But then I found out that the boy I liked (so.much.ohmygosh) had joined an after school club: a gay-straight alliance called Stand Proud. I became Stand Proud’s newest member shortly after that. Did I, at the time, truly care about battling homophobia or promoting equality? Um. No. But you can guess where this story leads.
At the start, I sat in on the meetings for the snacks and socializing; joined the AIDS Walk Washington DC because it was a Saturday with my friends; and attended various LGBT rallies (and even spoke about what it means to be a youth ‘straight ally’) with very little understanding of LGBT issues. Over time, as you’ve probably guessed, I did genuinely begin to care about equality and LGBT rights. What had started in pursuit of a crush (no, I never did end up dating the boy; though we are friends on Facebook to this day and he is still an active figure in fighting for LGBT rights) and in teenage defiance of my parents’ more traditional beliefs became my first encounter with advocacy and, perhaps, my first venture into contributing positively to this world. Or at least starting to think about it.
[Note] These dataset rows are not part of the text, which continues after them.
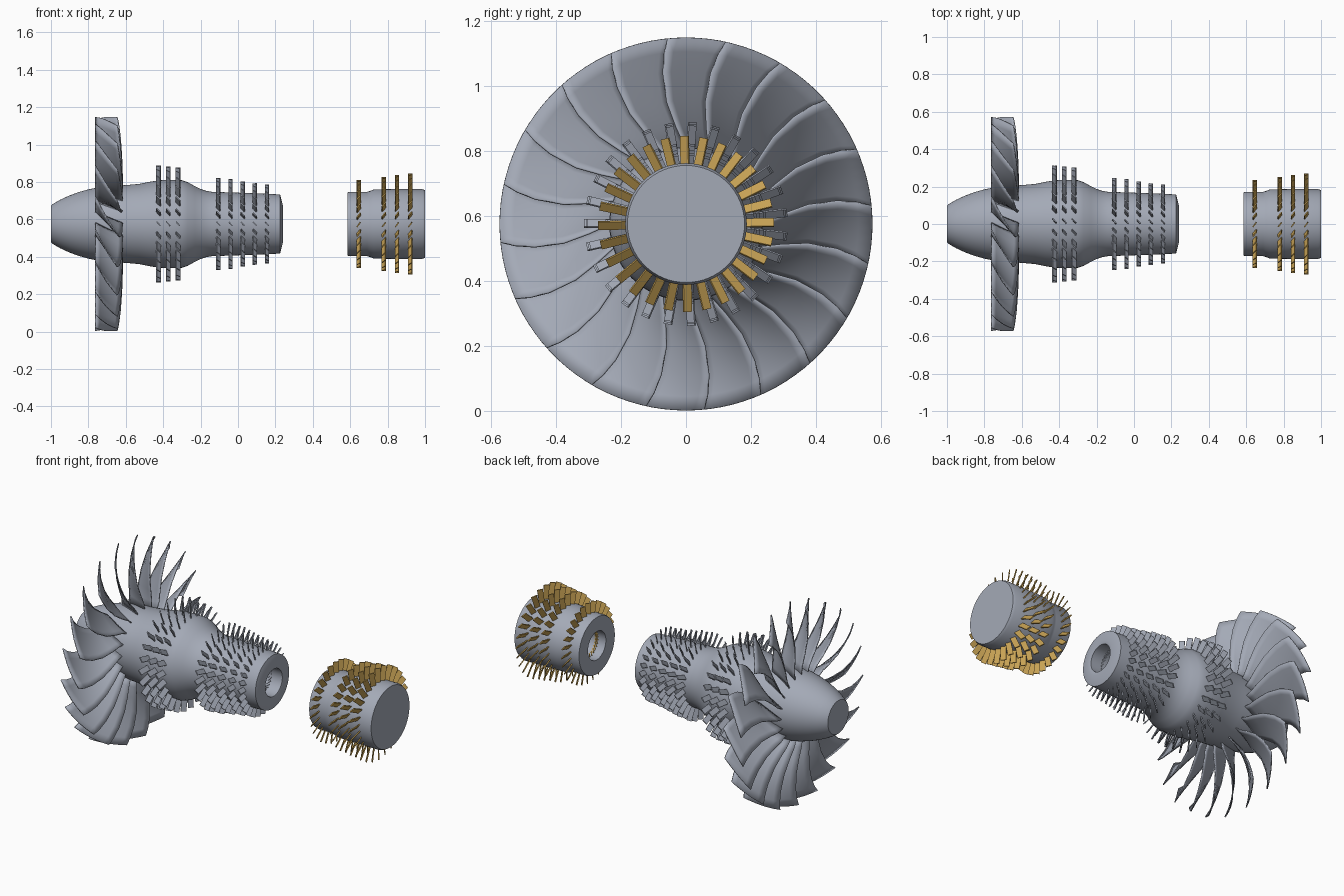
import bpy, bmesh, math
from mathutils import Vector

if "Cube" in bpy.data.objects:
    bpy.data.objects.remove(bpy.data.objects["Cube"])

AXIS_Z = 0.575


def material(name, rgb):
    m = bpy.data.materials.new(name)
    m.diffuse_color = (*rgb, 1)
    m.use_nodes = True
    m.node_tree.nodes["Principled BSDF"].inputs["Base Color"].default_value = m.diffuse_color
    return m


GREY = material("steel grey", (0.37, 0.40, 0.47))
GOLD = material("brass gold", (0.57, 0.36, 0.09))


def polar(x, r, deg):
    a = math.radians(deg)
    return Vector((x, r * math.cos(a), AXIS_Z + r * math.sin(a)))


def finish(bm, name, mat, angle=30):
    bmesh.ops.recalc_face_normals(bm, faces=bm.faces)
    mesh = bpy.data.meshes.new(name)
    bm.to_mesh(mesh)
    bm.free()
    mesh.materials.append(mat)
    ob = bpy.data.objects.new(name, mesh)
    bpy.context.collection.objects.link(ob)
    bpy.ops.object.select_all(action='DESELECT')
    ob.select_set(True)
    bpy.context.view_layer.objects.active = ob
    bpy.ops.object.shade_smooth_by_angle(angle=math.radians(angle))
    return ob


def lathe(name, profile, mat, n=64):
    """Revolve (x, radius) points around the engine axis; cap both ends."""
    bm = bmesh.new()
    rings = [[bm.verts.new(polar(x, r, 360 * i / n)) for i in range(n)]
             for x, r in profile]
    for a, b in zip(rings, rings[1:]):
        for i in range(n):
            j = (i + 1) % n
            bm.faces.new((a[i], a[j], b[j], b[i]))
    bm.faces.new(rings[0])
    bm.faces.new(rings[-1])
    return finish(bm, name, mat)


def blade_row(name, x, r0, r1, count, pitch, mat, start=90,
              chord=0.031, thick=0.006):
    """Ring of flat pitched plates."""
    bm = bmesh.new()
    for k in range(count):
        a = math.radians(start + 360 * k / count)
        radial = Vector((0, math.cos(a), math.sin(a)))
        tangent = Vector((0, -math.sin(a), math.cos(a)))
        p = math.radians(pitch)
        along = Vector((math.cos(p), 0, 0)) + tangent * math.sin(p)
        across = along.cross(radial)
        v = [bm.verts.new(Vector((x, 0, AXIS_Z)) + radial * r
                          + along * (u * chord / 2) + across * (w * thick / 2))
             for r in (r0, r1)
             for u, w in ((-1, -1), (1, -1), (1, 1), (-1, 1))]
        bm.faces.new(v[:4])
        bm.faces.new(v[4:])
        for i in range(4):
            j = (i + 1) % 4
            bm.faces.new((v[i], v[j], v[j + 4], v[i + 4]))
    return finish(bm, name, mat)


# Compressor hub with nose, bulge and hollow rear end
lathe("compressor_hub", [
    (-1.0, 0.098), (-0.985, 0.110), (-0.95, 0.130), (-0.90, 0.153),
    (-0.85, 0.171), (-0.80, 0.185), (-0.75, 0.195), (-0.68, 0.203),
    (-0.60, 0.208), (-0.53, 0.214), (-0.47, 0.226), (-0.42, 0.234),
    (-0.36, 0.236), (-0.30, 0.234), (-0.27, 0.224), (-0.23, 0.202),
    (-0.20, 0.187), (-0.17, 0.177), (-0.14, 0.172), (-0.05, 0.169),
    (0.10, 0.164), (0.225, 0.158), (0.24, 0.10), (0.235, 0.08),
    (-0.15, 0.08)], GREY)

# Turbine drum, hollow at the front and closed at the rear
lathe("turbine_hub", [
    (0.70, 0.084), (0.585, 0.084), (0.585, 0.168), (0.595, 0.172),
    (0.69, 0.172), (0.705, 0.176), (0.725, 0.184), (0.80, 0.186),
    (0.985, 0.187), (1.0, 0.180)], GREY)

# Fan: twisted blades; stations are radius, trailing offset, span, trailing x
STATIONS = [
    (0.185, -9.0, 17.0, -0.618), (0.24, -5.0, 18.0, -0.617),
    (0.30, 0.0, 18.5, -0.618), (0.38, 3.2, 19.0, -0.622),
    (0.47, 3.0, 19.5, -0.629), (0.53, 1.6, 20.0, -0.637),
    (0.573, 0.0, 20.5, -0.645)]
SEG = 6
bm = bmesh.new()
for k in range(20):
    rows = []
    for r, off, span, xt in STATIONS:
        row = []
        for i in range(SEG + 1):
            t = i / SEG
            x = -0.762 + (xt + 0.762) * t
            deg = 95.6 + 18 * k + off - span * (1 - t) + 1.0 * math.sin(math.pi * t)
            row.append(bm.verts.new(polar(x, r, deg)))
        rows.append(row)
    for a, b in zip(rows, rows[1:]):
        for i in range(SEG):
            bm.faces.new((a[i], a[i + 1], b[i + 1], b[i]))
fan = finish(bm, "fan_blades", GREY, 40)
solid = fan.modifiers.new("thickness", 'SOLIDIFY')
solid.thickness = 0.006
solid.offset = 0

# Front compressor stages
for i, (x, r) in enumerate([(-0.425, 0.313), (-0.373, 0.308), (-0.321, 0.303)]):
    blade_row(f"front_compressor_blades_{i + 1}", x, 0.20, r, 27, 48, GREY, 86.4)

# Rear compressor stages
for i, r in enumerate([0.247, 0.241, 0.228, 0.218, 0.211]):
    blade_row(f"rear_compressor_blades_{i + 1}", -0.105 + 0.065 * i,
              0.075, r, 27, 48, GREY, 86.4, chord=0.028)

# Turbine stages
for i, (x, r) in enumerate([(0.645, 0.235), (0.78, 0.252),
                            (0.85, 0.261), (0.92, 0.270)]):
    blade_row(f"turbine_blades_{i + 1}", x, 0.078 if i == 0 else 0.15, r,
              28, -52, GOLD, 91)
Thus, no, it wasn’t any formal school program or requirements that made me want to become a more responsible, active global citizen. Of course, saying that it started with a crush is an oversimplification. My family’s humble background, immigrant work ethic, and growing up bicultural certainly all contributed to who I am today and where my values lie. And since my failed crush in high school, other powerful experiences including typical liberal arts university activities and clubs (Take Back the Night, anyone?) and the privilege of living and working abroad have continued to push me to be an active global citizen for good.
At this point in writing, I have to pause for a moment and reflect on my reflecting (oh yeah, I’m that kind of teacher). Am I tooting my own horn? Am I suggesting that my journey has made me the ideal global citizen? No, and no. I’m simply trying to understand what got me here … so that I can start to think about how to get students to their own ‘here.’ Again ‘here’ being a place where (s)he lives and contributes positively to our globe, which looks very different for each of us. So, then …
What role does education have in creating global citizens who will help, not harm, our world?
An important, but not exclusive, role.
My short answer for now, as this post has taken me the better half of a beautiful day to write, is that because education shapes minds, builds skills and develops attitudes, we’d better do our part to make sure that the minds, skills and attitudes of the young people who experience education with us become forces for good in this world rather than harm.
Especially for us international school educators working with the some of most privileged youth in the world, we must recognize that the choices and actions of our students have a disproportionately large impact on our global community, and as such we have an incredible opportunity — and responsibility — to contribute to developing their global citizenship. This David Orr quote has always haunted me:
“The destruction of the planet is not the work of ignorant people. Rather it is largely the result of work by people with BAs, BScs, LLBs, MBAs and PhDs.”
Though education is not the sole contributing factor, or even in most cases the most important contributing factor, to global citizenship (thanks, unrequited crush), we must, within our sphere of influence as educators, do as much as we can, how we can, and when we can, to develop the people who will make our world a better place.
Thanks to these educators for getting me thinking so deeply I had to blog again. More entries soon, I hope. I have far more questions I need to ask and a lot more thinking to do.